This interactive graphic outlines the carbon cycle, with clickable text boxes that explain and elaborate each component.

This short video from Climate Central explains the technology used to monitor changes in Arctic sea ice. Long-term tracking (since the late 1970's) shows Arctic sea ice has been on a steady decline and this could have significant implications for global temperatures.

This narrated slide presentation shows the carbon cycle, looking at various parts of this biogeochemical sequence by examining carbon reservoirs and how carbon is exchanged among them and the atmosphere.

This short video describes the Hestia project - a software tool and data model that provide visualizations of localized CO2 emissions from residential, commercial, and vehicle levels, as well as day versus night comparisons, in the city of Indianapolis.

In this video segment, a team of scientists seeks evidence to support their hypothesis that atmospheric warming -- either now or in the past -- may explain why water has formed beneath the West Antarctic ice sheet, causing ice streams that flow much more quickly than the rest of the ice sheet. This phenomenon has important implications for potential sea level rise.

This video addresses two ways in which black carbon contributes to global warming - when in the atmosphere, it absorbs sunlight and generates heat, warming the air; when deposited on snow and ice, it changes the albedo of the surface. The video is effective in communicating about a problem frequently underrepresented in discussions of climate change and also public health.

This video features a short animated sequence that illustrates the difference between young and old carbon released into the atmosphere from the consumption of food (young carbon) and the burning of fossil fuels (old carbon).

This is a polar map of permafrost extent in the Northern Hemisphere. A sidebar explains how permafrost, as it forms and later thaws, serves as both a sink and source for carbon to the atmosphere. Related multimedia is a slideshow of permafrost scientists from U. of Alaska, Fairbanks, collecting permafrost data in the field.
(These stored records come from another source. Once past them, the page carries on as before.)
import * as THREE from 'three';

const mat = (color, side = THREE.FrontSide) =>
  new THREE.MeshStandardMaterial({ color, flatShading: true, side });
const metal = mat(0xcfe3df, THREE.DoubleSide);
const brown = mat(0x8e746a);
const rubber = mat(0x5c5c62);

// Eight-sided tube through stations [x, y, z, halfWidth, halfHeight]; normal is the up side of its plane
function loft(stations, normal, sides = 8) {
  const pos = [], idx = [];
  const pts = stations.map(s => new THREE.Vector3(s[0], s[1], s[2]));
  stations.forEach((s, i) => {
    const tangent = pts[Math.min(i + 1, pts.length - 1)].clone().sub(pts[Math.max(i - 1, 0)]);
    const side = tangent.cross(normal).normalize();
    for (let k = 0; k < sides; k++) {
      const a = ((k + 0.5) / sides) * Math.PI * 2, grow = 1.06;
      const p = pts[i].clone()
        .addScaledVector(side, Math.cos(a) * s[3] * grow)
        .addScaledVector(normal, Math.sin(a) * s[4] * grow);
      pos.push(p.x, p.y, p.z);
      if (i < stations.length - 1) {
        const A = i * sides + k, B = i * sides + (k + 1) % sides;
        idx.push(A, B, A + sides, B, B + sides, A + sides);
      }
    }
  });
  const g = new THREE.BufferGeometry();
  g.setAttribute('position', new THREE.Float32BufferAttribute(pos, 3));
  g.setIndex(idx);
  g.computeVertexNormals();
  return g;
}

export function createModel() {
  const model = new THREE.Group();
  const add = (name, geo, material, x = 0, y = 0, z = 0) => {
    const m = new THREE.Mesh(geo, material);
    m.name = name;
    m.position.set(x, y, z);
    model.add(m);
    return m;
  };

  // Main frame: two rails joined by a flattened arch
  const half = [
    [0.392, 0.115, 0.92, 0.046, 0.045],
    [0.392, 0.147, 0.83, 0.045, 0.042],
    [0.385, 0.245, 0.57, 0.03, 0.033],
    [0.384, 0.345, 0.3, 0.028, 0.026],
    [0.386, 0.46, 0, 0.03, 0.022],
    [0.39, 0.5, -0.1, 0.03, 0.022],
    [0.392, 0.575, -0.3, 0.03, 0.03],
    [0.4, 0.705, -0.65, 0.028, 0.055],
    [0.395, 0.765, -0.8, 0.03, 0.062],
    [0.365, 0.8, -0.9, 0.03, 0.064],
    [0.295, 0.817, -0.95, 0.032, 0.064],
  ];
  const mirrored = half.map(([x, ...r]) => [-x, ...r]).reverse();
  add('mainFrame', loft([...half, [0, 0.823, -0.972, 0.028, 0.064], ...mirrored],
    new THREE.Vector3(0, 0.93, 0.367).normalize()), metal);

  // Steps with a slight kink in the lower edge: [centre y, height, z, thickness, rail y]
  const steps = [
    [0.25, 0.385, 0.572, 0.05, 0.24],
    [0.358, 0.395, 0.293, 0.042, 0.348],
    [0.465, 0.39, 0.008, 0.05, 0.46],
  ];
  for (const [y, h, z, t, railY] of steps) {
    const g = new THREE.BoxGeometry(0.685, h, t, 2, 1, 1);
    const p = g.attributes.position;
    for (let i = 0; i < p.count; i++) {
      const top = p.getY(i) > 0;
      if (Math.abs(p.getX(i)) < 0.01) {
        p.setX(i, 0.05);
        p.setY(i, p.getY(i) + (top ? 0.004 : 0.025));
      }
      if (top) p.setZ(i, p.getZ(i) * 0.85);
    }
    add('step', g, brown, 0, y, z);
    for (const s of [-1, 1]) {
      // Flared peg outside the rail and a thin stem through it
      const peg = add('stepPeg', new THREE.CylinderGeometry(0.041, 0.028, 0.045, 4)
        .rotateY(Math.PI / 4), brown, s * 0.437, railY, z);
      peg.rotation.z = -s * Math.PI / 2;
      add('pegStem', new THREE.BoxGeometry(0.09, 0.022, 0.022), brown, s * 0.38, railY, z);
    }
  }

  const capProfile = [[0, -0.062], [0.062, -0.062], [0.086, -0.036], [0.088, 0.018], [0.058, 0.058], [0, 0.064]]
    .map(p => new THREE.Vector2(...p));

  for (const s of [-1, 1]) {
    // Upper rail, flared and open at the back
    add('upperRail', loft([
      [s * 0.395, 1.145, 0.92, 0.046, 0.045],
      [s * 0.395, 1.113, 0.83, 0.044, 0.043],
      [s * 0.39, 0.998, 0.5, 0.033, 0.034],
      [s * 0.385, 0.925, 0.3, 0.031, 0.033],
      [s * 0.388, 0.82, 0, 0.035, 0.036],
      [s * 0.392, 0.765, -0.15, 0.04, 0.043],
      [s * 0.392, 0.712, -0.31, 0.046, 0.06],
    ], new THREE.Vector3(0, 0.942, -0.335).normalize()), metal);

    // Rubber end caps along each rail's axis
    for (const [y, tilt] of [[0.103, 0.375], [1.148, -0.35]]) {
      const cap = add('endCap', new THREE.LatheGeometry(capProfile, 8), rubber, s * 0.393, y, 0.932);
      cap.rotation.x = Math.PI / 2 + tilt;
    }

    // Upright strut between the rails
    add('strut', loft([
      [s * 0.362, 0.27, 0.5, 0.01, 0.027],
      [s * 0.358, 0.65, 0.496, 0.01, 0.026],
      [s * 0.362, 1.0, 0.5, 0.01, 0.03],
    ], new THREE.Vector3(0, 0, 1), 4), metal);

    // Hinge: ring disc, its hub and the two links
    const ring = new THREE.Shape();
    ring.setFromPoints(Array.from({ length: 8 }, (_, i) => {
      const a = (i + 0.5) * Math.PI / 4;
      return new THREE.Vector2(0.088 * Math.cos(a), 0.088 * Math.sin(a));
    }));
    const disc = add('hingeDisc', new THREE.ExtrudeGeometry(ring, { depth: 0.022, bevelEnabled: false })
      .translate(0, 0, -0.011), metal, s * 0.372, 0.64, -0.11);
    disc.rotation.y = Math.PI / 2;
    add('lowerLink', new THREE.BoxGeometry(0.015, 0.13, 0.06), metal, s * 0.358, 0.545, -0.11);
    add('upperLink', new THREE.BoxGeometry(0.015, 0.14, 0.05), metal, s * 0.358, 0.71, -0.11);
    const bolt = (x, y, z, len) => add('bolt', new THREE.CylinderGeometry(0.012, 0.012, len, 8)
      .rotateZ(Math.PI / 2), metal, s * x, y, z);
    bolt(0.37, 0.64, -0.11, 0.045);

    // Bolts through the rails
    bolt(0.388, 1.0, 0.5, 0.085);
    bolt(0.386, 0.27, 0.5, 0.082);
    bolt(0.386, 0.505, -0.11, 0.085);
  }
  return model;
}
This climate change interactive modeling simulation simulates the interactions among different sets of variables related to climate change. This is a facilitated guided-inquiry exercise.

Pages